Source data:
___
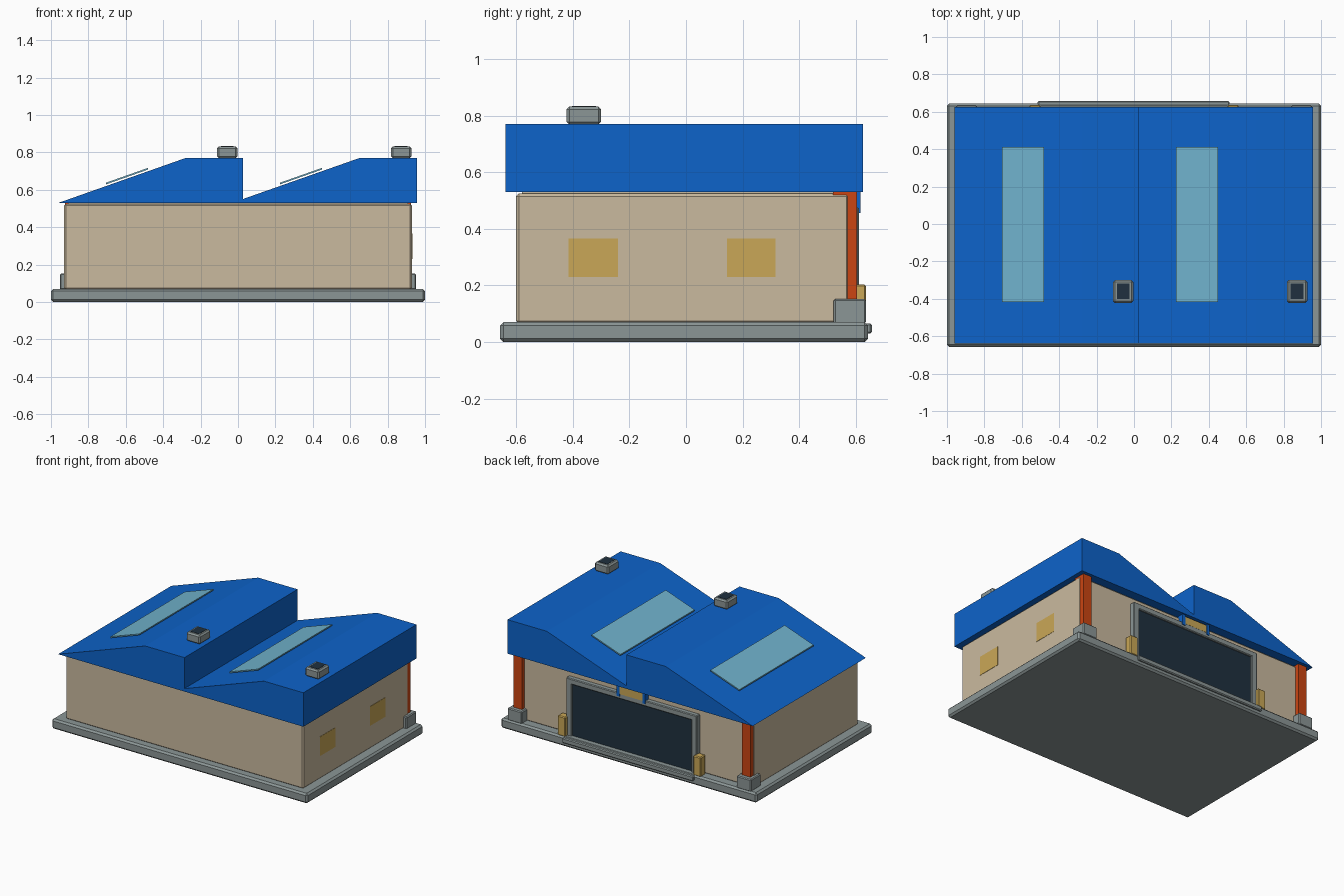
import bpy, bmesh, math

if "Cube" in bpy.data.objects:
    bpy.data.objects.remove(bpy.data.objects["Cube"])


def material(name, rgb):
    m = bpy.data.materials.new(name)
    m.diffuse_color = (*rgb, 1)
    m.use_nodes = True
    m.node_tree.nodes["Principled BSDF"].inputs["Base Color"].default_value = m.diffuse_color
    return m


BLUE = material("roof blue", (0.004, 0.125, 0.59))
TAN = material("wall tan", (0.59, 0.49, 0.345))
GREY = material("concrete grey", (0.26, 0.305, 0.305))
ORANGE = material("pillar orange", (0.60, 0.06, 0.006))
GOLD = material("warm gold", (0.59, 0.39, 0.095))
GLASS = material("skylight glass", (0.165, 0.45, 0.61))
DARK = material("dark panel", (0.014, 0.03, 0.05))


def make_object(name, bm, mat):
    bmesh.ops.recalc_face_normals(bm, faces=bm.faces)
    me = bpy.data.meshes.new(name)
    bm.to_mesh(me)
    bm.free()
    me.materials.append(mat)
    ob = bpy.data.objects.new(name, me)
    bpy.context.collection.objects.link(ob)
    return ob


def box(name, x, y, z, mat, bevel=0.0):
    """Box from (min, max) ranges, with an optional chamfer."""
    bm = bmesh.new()
    bmesh.ops.create_cube(bm, size=1)
    for v in bm.verts:
        for i, (lo, hi) in enumerate((x, y, z)):
            v.co[i] = lo if v.co[i] < 0 else hi
    if bevel:
        bmesh.ops.bevel(bm, geom=bm.edges[:], offset=bevel, segments=1,
                        affect='EDGES', profile=0.5)
    return make_object(name, bm, mat)


def extrude_profile(name, pts, y0, y1, mat):
    """Extrude an x-z outline along y."""
    bm = bmesh.new()
    f = bm.faces.new([bm.verts.new((x, y0, z)) for x, z in pts])
    out = bmesh.ops.extrude_face_region(bm, geom=[f])
    for v in out["geom"]:
        if isinstance(v, bmesh.types.BMVert):
            v.co.y = y1
    return make_object(name, bm, mat)


# base slab, walls and door sill
box("base_slab", (-1, 1), (-0.657, 0.643), (0, 0.07), GREY, 0.012)
box("walls", (-0.93, 0.93), (-0.6, 0.577), (0.065, 0.525), TAN, 0.01)
box("door_sill", (-0.515, 0.51), (0.56, 0.657), (0.03, 0.066), GREY, 0.006)

# sawtooth roof
extrude_profile("sawtooth_roof",
                [(-0.96, 0.53), (-0.28, 0.77), (0.028, 0.77), (0.028, 0.551),
                 (0.65, 0.77), (0.958, 0.77), (0.958, 0.53)],
                -0.638, 0.626, BLUE)
box("roof_seat", (-0.91, 0.91), (-0.58, 0.56), (0.52, 0.535), TAN)

# skylights and roof vents, one per tooth
slope = 0.24 / 0.68
for i, dx in enumerate((0, 0.93)):
    xa, xb = -0.705, -0.48
    za, zb = [0.53 + (x + 0.96) * slope for x in (xa, xb)]
    extrude_profile(f"skylight_{i}",
                    [(xa + dx, za + 0.009), (xb + dx, zb + 0.009),
                     (xb + dx, zb + 0.018), (xa + dx, za + 0.018)],
                    -0.417, 0.412, GLASS)
    box(f"roof_vent_{i}", (-0.112 + dx, -0.003 + dx), (-0.422, -0.3),
        (0.768, 0.832), GREY, 0.01)
    box(f"vent_opening_{i}", (-0.092 + dx, -0.023 + dx), (-0.402, -0.318),
        (0.828, 0.834), DARK)

# corner pillars, footings and bollards at the loading side
for side, s in (("right", 1), ("left", -1)):
    def mx(a, b):
        return tuple(sorted((a * s, b * s)))
    box(f"pillar_{side}", mx(0.86, 0.926), (0.52, 0.604), (0.14, 0.53), ORANGE)
    box(f"pillar_footing_{side}", mx(0.84, 0.952), (0.522, 0.636),
        (0.065, 0.152), GREY, 0.006)
    box(f"bollard_{side}", mx(0.5, 0.56), (0.58, 0.636), (0.065, 0.204), GOLD, 0.006)
    box(f"door_jamb_{side}", mx(0.468, 0.512), (0.57, 0.611), (0.06, 0.474), GREY, 0.005)
    box(f"sign_bracket_{side}", mx(0.09, 0.112), (0.57, 0.616), (0.455, 0.531), BLUE)

# loading door, lintel and sign panel
box("loading_door", (-0.475, 0.475), (0.57, 0.598), (0.06, 0.445), DARK)
box("door_lintel", (-0.512, 0.512), (0.57, 0.611), (0.436, 0.476), GREY, 0.005)
box("sign_panel", (-0.095, 0.095), (0.57, 0.612), (0.47, 0.522), GOLD)

# painted windows on the right wall
for i, (y0, y1) in enumerate(((-0.415, -0.24), (0.145, 0.317))):
    box(f"side_window_{i}", (0.926, 0.932), (y0, y1), (0.23, 0.366), GOLD)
___
● **To do**
The copy you write out must match the entries word for word, minus their pictures.

● **Task output**
import bpy, bmesh, math

if "Cube" in bpy.data.objects:
    bpy.data.objects.remove(bpy.data.objects["Cube"])


def material(name, rgb):
    m = bpy.data.materials.new(name)
    m.diffuse_color = (*rgb, 1)
    m.use_nodes = True
    m.node_tree.nodes["Principled BSDF"].inputs["Base Color"].default_value = m.diffuse_color
    return m


BLUE = material("roof blue", (0.004, 0.125, 0.59))
TAN = material("wall tan", (0.59, 0.49, 0.345))
GREY = material("concrete grey", (0.26, 0.305, 0.305))
ORANGE = material("pillar orange", (0.60, 0.06, 0.006))
GOLD = material("warm gold", (0.59, 0.39, 0.095))
GLASS = material("skylight glass", (0.165, 0.45, 0.61))
DARK = material("dark panel", (0.014, 0.03, 0.05))


def make_object(name, bm, mat):
    bmesh.ops.recalc_face_normals(bm, faces=bm.faces)
    me = bpy.data.meshes.new(name)
    bm.to_mesh(me)
    bm.free()
    me.materials.append(mat)
    ob = bpy.data.objects.new(name, me)
    bpy.context.collection.objects.link(ob)
    return ob


def box(name, x, y, z, mat, bevel=0.0):
    """Box from (min, max) ranges, with an optional chamfer."""
    bm = bmesh.new()
    bmesh.ops.create_cube(bm, size=1)
    for v in bm.verts:
        for i, (lo, hi) in enumerate((x, y, z)):
            v.co[i] = lo if v.co[i] < 0 else hi
    if bevel:
        bmesh.ops.bevel(bm, geom=bm.edges[:], offset=bevel, segments=1,
                        affect='EDGES', profile=0.5)
    return make_object(name, bm, mat)


def extrude_profile(name, pts, y0, y1, mat):
    """Extrude an x-z outline along y."""
    bm = bmesh.new()
    f = bm.faces.new([bm.verts.new((x, y0, z)) for x, z in pts])
    out = bmesh.ops.extrude_face_region(bm, geom=[f])
    for v in out["geom"]:
        if isinstance(v, bmesh.types.BMVert):
            v.co.y = y1
    return make_object(name, bm, mat)


# base slab, walls and door sill
box("base_slab", (-1, 1), (-0.657, 0.643), (0, 0.07), GREY, 0.012)
box("walls", (-0.93, 0.93), (-0.6, 0.577), (0.065, 0.525), TAN, 0.01)
box("door_sill", (-0.515, 0.51), (0.56, 0.657), (0.03, 0.066), GREY, 0.006)

# sawtooth roof
extrude_profile("sawtooth_roof",
                [(-0.96, 0.53), (-0.28, 0.77), (0.028, 0.77), (0.028, 0.551),
                 (0.65, 0.77), (0.958, 0.77), (0.958, 0.53)],
                -0.638, 0.626, BLUE)
box("roof_seat", (-0.91, 0.91), (-0.58, 0.56), (0.52, 0.535), TAN)

# skylights and roof vents, one per tooth
slope = 0.24 / 0.68
for i, dx in enumerate((0, 0.93)):
    xa, xb = -0.705, -0.48
    za, zb = [0.53 + (x + 0.96) * slope for x in (xa, xb)]
    extrude_profile(f"skylight_{i}",
                    [(xa + dx, za + 0.009), (xb + dx, zb + 0.009),
                     (xb + dx, zb + 0.018), (xa + dx, za + 0.018)],
                    -0.417, 0.412, GLASS)
    box(f"roof_vent_{i}", (-0.112 + dx, -0.003 + dx), (-0.422, -0.3),
        (0.768, 0.832), GREY, 0.01)
    box(f"vent_opening_{i}", (-0.092 + dx, -0.023 + dx), (-0.402, -0.318),
        (0.828, 0.834), DARK)

# corner pillars, footings and bollards at the loading side
for side, s in (("right", 1), ("left", -1)):
    def mx(a, b):
        return tuple(sorted((a * s, b * s)))
    box(f"pillar_{side}", mx(0.86, 0.926), (0.52, 0.604), (0.14, 0.53), ORANGE)
    box(f"pillar_footing_{side}", mx(0.84, 0.952), (0.522, 0.636),
        (0.065, 0.152), GREY, 0.006)
    box(f"bollard_{side}", mx(0.5, 0.56), (0.58, 0.636), (0.065, 0.204), GOLD, 0.006)
    box(f"door_jamb_{side}", mx(0.468, 0.512), (0.57, 0.611), (0.06, 0.474), GREY, 0.005)
    box(f"sign_bracket_{side}", mx(0.09, 0.112), (0.57, 0.616), (0.455, 0.531), BLUE)

# loading door, lintel and sign panel
box("loading_door", (-0.475, 0.475), (0.57, 0.598), (0.06, 0.445), DARK)
box("door_lintel", (-0.512, 0.512), (0.57, 0.611), (0.436, 0.476), GREY, 0.005)
box("sign_panel", (-0.095, 0.095), (0.57, 0.612), (0.47, 0.522), GOLD)

# painted windows on the right wall
for i, (y0, y1) in enumerate(((-0.415, -0.24), (0.145, 0.317))):
    box(f"side_window_{i}", (0.926, 0.932), (y0, y1), (0.23, 0.366), GOLD)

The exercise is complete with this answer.